For decades cities have been designed for cars, but in many places that is starting to change. What also need a rethink are our attitudes to sharing the streets

Home life innovation We should learn to share the roads

Ask a London taxi driver what they think of cyclists and chances are their opinion won't be favourable. “They get in the way.” “They make up their own rules.” “They're a nuisance.” Would be some of the more polite replies.

The feelings are, of course, mutual.

In the effort to get from A to B in a city, roads are often seen as a battleground and things can get confrontational very quickly. Particularly with buses, lorries, pedestrians and, these days, the odd shared e-bike or two thrown into the mix as well.

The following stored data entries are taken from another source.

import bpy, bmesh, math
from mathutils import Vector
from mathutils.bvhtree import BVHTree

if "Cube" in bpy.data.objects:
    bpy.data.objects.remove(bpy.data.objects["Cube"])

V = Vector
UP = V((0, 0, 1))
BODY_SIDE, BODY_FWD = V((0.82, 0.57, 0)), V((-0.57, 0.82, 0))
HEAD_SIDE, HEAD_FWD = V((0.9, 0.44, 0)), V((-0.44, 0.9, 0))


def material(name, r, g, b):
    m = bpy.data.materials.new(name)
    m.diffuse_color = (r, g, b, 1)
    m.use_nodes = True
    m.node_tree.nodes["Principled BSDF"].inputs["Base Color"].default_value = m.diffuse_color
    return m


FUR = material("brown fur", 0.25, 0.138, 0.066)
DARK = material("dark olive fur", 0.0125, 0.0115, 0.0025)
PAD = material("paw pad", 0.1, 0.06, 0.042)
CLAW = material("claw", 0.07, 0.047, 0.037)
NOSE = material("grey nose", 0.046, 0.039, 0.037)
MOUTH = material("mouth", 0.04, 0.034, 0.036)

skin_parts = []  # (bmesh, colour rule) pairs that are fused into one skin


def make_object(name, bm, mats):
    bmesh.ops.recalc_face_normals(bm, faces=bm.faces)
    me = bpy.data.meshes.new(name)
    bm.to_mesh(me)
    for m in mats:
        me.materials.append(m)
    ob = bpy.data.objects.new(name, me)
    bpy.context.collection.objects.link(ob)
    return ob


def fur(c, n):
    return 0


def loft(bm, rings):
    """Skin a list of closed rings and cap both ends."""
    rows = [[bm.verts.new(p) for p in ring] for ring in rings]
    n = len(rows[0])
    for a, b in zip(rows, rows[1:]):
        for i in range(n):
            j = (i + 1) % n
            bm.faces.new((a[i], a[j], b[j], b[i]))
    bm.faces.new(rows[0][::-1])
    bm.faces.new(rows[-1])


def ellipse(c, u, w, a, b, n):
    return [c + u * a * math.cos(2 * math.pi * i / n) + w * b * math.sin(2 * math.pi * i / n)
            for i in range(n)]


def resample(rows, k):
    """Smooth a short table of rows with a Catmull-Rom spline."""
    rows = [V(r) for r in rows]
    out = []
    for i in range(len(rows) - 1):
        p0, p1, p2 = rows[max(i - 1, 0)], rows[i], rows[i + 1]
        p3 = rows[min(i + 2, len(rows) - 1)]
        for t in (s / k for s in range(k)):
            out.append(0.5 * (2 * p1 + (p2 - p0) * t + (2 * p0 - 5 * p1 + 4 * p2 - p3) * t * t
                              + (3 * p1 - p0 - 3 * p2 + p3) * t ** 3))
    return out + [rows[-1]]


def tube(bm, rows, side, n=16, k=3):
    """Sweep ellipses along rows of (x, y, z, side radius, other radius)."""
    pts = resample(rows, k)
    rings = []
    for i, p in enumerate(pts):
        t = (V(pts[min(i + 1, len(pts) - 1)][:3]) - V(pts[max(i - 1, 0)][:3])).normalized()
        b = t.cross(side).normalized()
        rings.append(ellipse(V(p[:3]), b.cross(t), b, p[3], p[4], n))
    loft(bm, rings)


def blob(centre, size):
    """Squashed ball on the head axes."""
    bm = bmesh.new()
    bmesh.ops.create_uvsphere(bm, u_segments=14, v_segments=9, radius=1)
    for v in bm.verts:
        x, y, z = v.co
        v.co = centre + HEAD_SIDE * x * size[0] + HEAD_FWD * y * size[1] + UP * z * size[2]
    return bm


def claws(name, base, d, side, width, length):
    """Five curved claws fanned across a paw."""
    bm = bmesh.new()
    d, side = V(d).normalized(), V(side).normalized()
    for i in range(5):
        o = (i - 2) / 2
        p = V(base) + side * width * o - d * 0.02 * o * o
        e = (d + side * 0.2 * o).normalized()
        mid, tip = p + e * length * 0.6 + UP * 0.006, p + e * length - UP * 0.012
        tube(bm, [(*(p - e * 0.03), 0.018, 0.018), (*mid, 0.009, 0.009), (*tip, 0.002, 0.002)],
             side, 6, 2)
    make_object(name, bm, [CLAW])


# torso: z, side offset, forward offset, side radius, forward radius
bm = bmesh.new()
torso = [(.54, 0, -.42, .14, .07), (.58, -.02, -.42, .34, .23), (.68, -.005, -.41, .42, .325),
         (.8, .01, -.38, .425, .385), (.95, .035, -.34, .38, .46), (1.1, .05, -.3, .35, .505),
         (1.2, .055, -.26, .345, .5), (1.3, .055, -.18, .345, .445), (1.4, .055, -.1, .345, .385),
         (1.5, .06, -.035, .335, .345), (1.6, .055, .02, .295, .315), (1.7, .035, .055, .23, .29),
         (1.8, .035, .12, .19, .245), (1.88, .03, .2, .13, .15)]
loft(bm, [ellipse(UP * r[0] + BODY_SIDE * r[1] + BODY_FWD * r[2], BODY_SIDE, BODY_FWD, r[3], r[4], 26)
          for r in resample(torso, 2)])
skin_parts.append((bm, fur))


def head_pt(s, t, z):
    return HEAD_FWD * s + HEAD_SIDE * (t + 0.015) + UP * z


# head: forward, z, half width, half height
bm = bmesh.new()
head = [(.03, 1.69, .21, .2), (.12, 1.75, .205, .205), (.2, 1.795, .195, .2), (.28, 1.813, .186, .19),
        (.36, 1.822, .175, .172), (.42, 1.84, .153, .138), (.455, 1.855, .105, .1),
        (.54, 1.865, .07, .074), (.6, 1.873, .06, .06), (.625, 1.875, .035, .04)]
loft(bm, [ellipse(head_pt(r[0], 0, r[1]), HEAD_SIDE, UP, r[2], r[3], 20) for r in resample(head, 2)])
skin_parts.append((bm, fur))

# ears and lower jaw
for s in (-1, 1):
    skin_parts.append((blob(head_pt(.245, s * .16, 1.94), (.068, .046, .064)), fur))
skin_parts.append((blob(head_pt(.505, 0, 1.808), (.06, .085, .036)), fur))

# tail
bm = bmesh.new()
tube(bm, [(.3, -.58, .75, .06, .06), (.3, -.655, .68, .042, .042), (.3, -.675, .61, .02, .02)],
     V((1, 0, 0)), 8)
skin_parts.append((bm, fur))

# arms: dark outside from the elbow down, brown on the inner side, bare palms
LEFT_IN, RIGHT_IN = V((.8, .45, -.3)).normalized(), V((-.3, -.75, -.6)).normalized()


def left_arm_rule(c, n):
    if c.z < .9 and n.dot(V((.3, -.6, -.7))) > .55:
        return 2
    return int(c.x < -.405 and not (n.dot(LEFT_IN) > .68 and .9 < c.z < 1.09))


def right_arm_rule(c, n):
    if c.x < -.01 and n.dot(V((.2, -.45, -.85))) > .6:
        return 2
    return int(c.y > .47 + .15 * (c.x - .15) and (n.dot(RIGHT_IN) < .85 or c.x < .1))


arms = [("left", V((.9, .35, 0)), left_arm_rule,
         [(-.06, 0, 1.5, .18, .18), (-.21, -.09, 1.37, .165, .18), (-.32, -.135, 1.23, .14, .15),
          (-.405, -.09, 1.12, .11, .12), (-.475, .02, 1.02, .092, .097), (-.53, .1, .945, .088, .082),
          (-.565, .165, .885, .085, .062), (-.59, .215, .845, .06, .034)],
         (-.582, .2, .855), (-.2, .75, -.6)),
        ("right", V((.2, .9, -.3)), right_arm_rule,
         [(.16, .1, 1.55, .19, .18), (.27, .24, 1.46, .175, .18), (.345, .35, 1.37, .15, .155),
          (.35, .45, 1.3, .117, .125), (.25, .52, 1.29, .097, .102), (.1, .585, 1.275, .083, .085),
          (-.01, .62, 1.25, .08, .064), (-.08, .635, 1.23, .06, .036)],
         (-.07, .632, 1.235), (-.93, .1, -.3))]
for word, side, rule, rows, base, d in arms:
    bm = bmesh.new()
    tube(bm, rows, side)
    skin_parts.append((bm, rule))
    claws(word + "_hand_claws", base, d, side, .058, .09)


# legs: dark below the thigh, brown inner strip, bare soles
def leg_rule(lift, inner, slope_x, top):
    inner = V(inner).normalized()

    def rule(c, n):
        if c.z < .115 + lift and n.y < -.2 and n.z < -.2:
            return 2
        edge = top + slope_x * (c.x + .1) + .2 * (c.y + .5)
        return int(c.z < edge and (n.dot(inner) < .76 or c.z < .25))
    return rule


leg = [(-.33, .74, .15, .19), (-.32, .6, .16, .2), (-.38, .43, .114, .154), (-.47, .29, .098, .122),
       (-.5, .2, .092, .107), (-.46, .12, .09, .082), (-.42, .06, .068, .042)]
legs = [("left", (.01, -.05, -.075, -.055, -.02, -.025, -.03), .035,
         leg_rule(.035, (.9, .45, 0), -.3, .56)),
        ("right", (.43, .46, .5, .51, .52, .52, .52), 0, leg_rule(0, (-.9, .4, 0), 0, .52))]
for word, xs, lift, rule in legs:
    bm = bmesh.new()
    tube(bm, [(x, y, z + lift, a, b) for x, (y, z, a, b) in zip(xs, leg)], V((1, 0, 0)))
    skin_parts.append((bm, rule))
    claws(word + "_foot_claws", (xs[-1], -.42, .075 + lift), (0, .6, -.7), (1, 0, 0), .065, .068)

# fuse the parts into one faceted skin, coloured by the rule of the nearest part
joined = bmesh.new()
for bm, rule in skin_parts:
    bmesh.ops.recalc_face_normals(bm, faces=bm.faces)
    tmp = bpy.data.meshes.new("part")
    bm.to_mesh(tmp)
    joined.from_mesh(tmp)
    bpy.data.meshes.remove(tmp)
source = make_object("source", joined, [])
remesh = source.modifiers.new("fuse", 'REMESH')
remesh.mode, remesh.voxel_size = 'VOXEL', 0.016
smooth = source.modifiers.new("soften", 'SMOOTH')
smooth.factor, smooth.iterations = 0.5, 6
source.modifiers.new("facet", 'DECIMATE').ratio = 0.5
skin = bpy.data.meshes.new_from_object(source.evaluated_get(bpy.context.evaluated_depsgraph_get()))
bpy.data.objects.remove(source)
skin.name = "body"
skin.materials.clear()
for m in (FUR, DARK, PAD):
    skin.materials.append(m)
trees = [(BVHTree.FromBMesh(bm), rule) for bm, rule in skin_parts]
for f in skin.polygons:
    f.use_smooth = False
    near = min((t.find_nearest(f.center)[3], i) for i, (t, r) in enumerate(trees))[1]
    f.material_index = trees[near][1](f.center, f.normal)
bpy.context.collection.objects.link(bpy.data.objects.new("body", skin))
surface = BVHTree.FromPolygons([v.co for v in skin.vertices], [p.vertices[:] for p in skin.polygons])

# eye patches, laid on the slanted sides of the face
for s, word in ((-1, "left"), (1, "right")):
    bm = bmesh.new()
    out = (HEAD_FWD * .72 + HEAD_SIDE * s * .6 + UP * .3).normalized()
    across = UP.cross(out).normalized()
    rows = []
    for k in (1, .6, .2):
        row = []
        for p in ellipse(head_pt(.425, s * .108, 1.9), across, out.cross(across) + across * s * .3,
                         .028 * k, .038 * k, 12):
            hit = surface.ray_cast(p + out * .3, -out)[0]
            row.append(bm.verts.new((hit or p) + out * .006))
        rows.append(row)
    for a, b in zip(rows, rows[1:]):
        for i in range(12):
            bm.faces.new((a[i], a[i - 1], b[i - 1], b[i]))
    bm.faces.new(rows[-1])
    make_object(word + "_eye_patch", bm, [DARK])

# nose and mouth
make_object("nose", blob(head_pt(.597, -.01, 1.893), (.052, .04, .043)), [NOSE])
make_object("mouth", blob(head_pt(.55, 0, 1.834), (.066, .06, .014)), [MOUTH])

What is needed to overcome such aggression over road use in the city is a reboot of our thinking about whose space it is anyway. Urban planning may have gone too far in favour of the car at the expense of other road users, but there is much that can be done to turn that around.

Owning the streets

In most countries that shift went unchallenged. One major exception was the Netherlands. There a social movement developed in the early 1970s to demand safer cycling conditions for children and this, along with the oil crisis of 1973, pushed the Dutch government to move away from car-centric urban planning policies and invest in cycling infrastructure.

In Amsterdam, for example, it's easy to be impressed by the free-flowing movement of cyclists weaving their way around the city with cars dancing (mostly) politely alongside them. The bike is ubiquitous – carrying shopping, children, even furniture. And everyone travels at a steady (rather slow) speed.

Shaping social behaviour

It's a remarkable social shift. More than a quarter of all trips made by people in the Netherlands are by bike, according to the European Cyclists' Federation. Although this figure is clearly boosted by the country's relatively hill-free geography, it compares favourably with figures of 5 per cent in Italy and 2 per cent in the UK, for example.

Over the past decade we've seen a number of major cities – from Barcelona to Bogotá – working to make themselves more bicycle friendly. And it is happening hand-in-hand with efforts to reduce urban speed limits. Central London will be a 20mph zone by May. Nearly all of Brussels will be 30kph by 2021. Cities including Paris, Milan, Dublin, Glasgow and New York are heading the same way.

Some urban planners go further by advancing the concept of “shared space” to include all street users. In such areas – including the first shared-space town of Drachten in northern Holland – traffic and pedestrians coexist without all the traffic lights, road signs, even kerbs, designed to keep them apart. The analogy is that of an ice-rink and the way skaters navigate those who are slower and faster than them in a constant flow of sensible, safety-conscious behaviour.

That means everyone goes slower – including those Lycra-clad cyclists who see roads as a training track.

Meanwhile, any car drivers who may resent their changing status on urban roads would do well to ponder another historical fact. The much-quoted complaint about driving in central London is that the average speed on the roads is 8mph – very similar to that of the horse-and-cart era of more than a century ago. In that sense, what's the rush?